--- Exercise ---
Your answer should be each line of the entries that contains the word "standing", copied in full.

--- Source material ---
::::
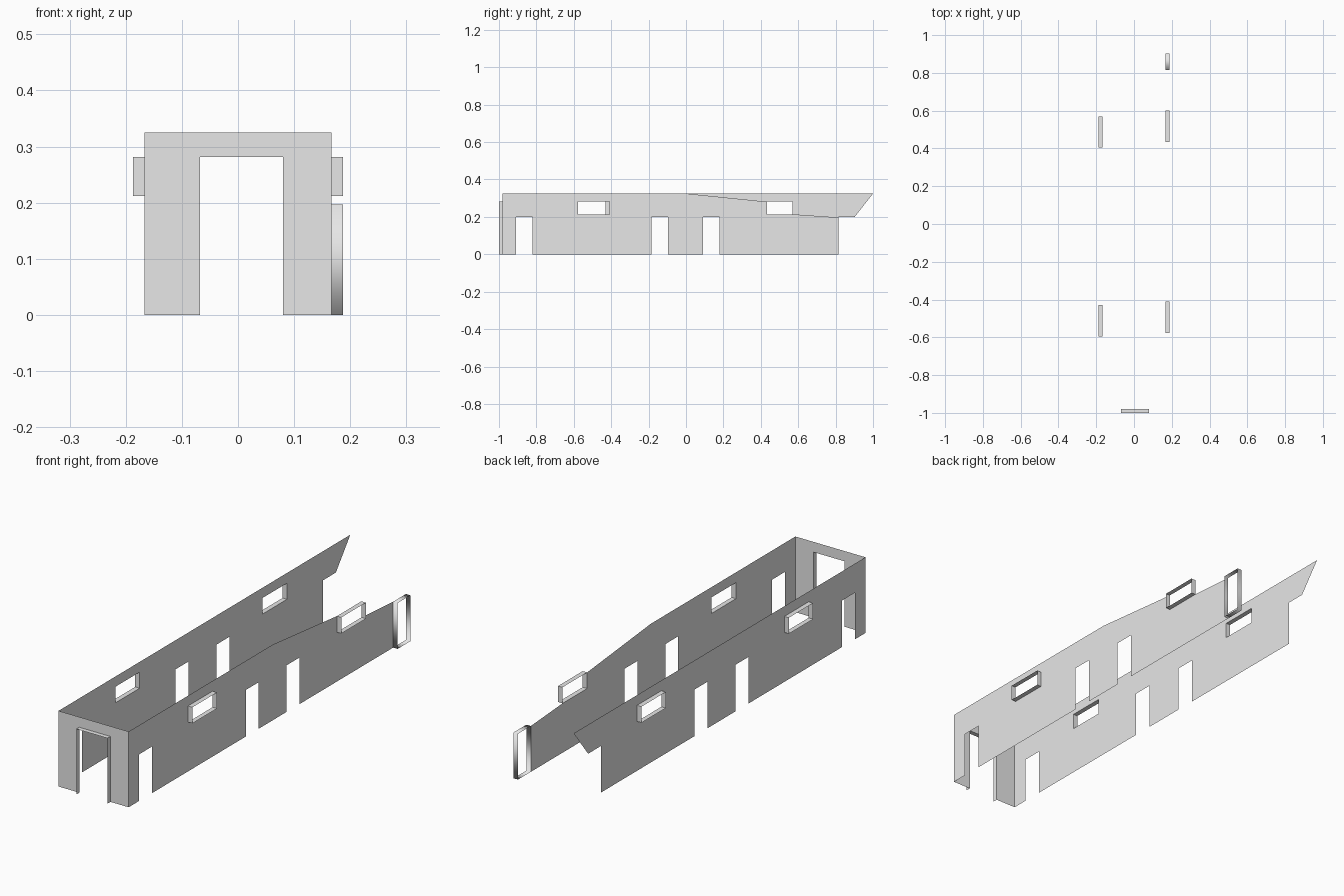
import bpy, bmesh
from mathutils import Vector

if "Cube" in bpy.data.objects:
    bpy.data.objects.remove(bpy.data.objects["Cube"])

X, FRONT, TOP, DOOR_H, DEPTH = 0.1665, -0.98, 0.325, 0.2, 0.021
WIN_Z = (0.212, 0.281)

grey = bpy.data.materials.new("plain_grey")
grey.diffuse_color = (0.8, 0.8, 0.8, 1)
grey.use_nodes = True
grey.node_tree.nodes["Principled BSDF"].inputs["Base Color"].default_value = grey.diffuse_color


def finish(bm, name, smooth=False):
    mesh = bpy.data.meshes.new(name)
    for f in bm.faces:
        f.smooth = smooth
    bm.to_mesh(mesh)
    bm.free()
    mesh.materials.append(grey)
    bpy.context.collection.objects.link(bpy.data.objects.new(name, mesh))


def sheet(name, loops, place, normal):
    """Thin wall filled from an outline plus hole outlines."""
    bm = bmesh.new()
    for loop in loops:
        vs = [bm.verts.new(place(*p)) for p in loop]
        for a, b in zip(vs, vs[1:] + vs[:1]):
            bm.edges.new((a, b))
    bmesh.ops.triangle_fill(bm, edges=bm.edges[:], use_beauty=True, normal=normal)
    for f in bm.faces:
        f.normal_update()
        if f.normal.dot(Vector(normal)) < 0:
            f.normal_flip()
    finish(bm, name)


def rect(a, b, z0, z1):
    return [(a, z0), (b, z0), (b, z1), (a, z1)]


def frame(name, profile, inner, outer, closed=True, smooth=False):
    """Open sleeve joining the profile on the wall to its outer copy."""
    bm = bmesh.new()
    va = [bm.verts.new(inner(*p)) for p in profile]
    vb = [bm.verts.new(outer(*p)) for p in profile]
    n = len(profile)
    mid = sum((v.co for v in va + vb), Vector()) / (2 * n)
    for i in range(n if closed else n - 1):
        j = (i + 1) % n
        f = bm.faces.new((va[i], va[j], vb[j], vb[i]))
        f.normal_update()
        if f.normal.dot(f.calc_center_median() - mid) < 0:
            f.normal_flip()
    finish(bm, name, smooth)


def side(x):
    return lambda y, z: (x, y, z)


def across(y):
    return lambda x, z: (x, y, z)


# lower edge shared by both side walls, with three doorways
lower = [(FRONT, 0)]
for a, b in ((-0.908, -0.82), (-0.185, -0.097), (0.092, 0.18)):
    lower += [(a, 0), (a, DOOR_H), (b, DOOR_H), (b, 0)]
lower.append((0.815, 0))

# left wall: full height with a slanted end
left_windows = [rect(-0.595, -0.43, *WIN_Z), rect(0.405, 0.57, *WIN_Z)]
left = lower + [(0.815, DOOR_H), (0.902, DOOR_H), (1.0, TOP), (FRONT, TOP)]
sheet("left_wall", [left] + left_windows, side(-X), (-1, 0, 0))

# right wall: top drops away past the middle, around the free window frame
right_windows = [rect(-0.577, -0.41, *WIN_Z), rect(0.433, 0.60, *WIN_Z)]
right = lower + [(0.815, 0.197), (0.60, WIN_Z[0]), (0.433, WIN_Z[0]),
                 (0.433, WIN_Z[1]), (0, TOP), (FRONT, TOP)]
sheet("right_wall", [right, right_windows[0]], side(X), (1, 0, 0))

# front wall with the main doorway
door = [(-0.068, 0), (-0.068, 0.281), (0.08, 0.281), (0.08, 0)]
sheet("front_wall", [[(-X, 0)] + door + [(X, 0), (X, TOP), (-X, TOP)]],
      across(FRONT), (0, -1, 0))
frame("front_door_frame", door, across(FRONT), across(-1.0), closed=False)

# window frames standing out from the side walls
for s, label, wins in ((-1, "left", left_windows), (1, "right", right_windows)):
    for i, w in enumerate(wins):
        frame(f"{label}_window_frame_{i + 1}", w, side(s * X), side(s * (X + DEPTH)))

# free-standing door frame at the rear right
frame("rear_door_frame", rect(0.815, 0.902, 0, 0.197), side(X), side(X + DEPTH), smooth=True)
::::
--- Solution to this task ---
# window frames standing out from the side walls
# free-standing door frame at the rear right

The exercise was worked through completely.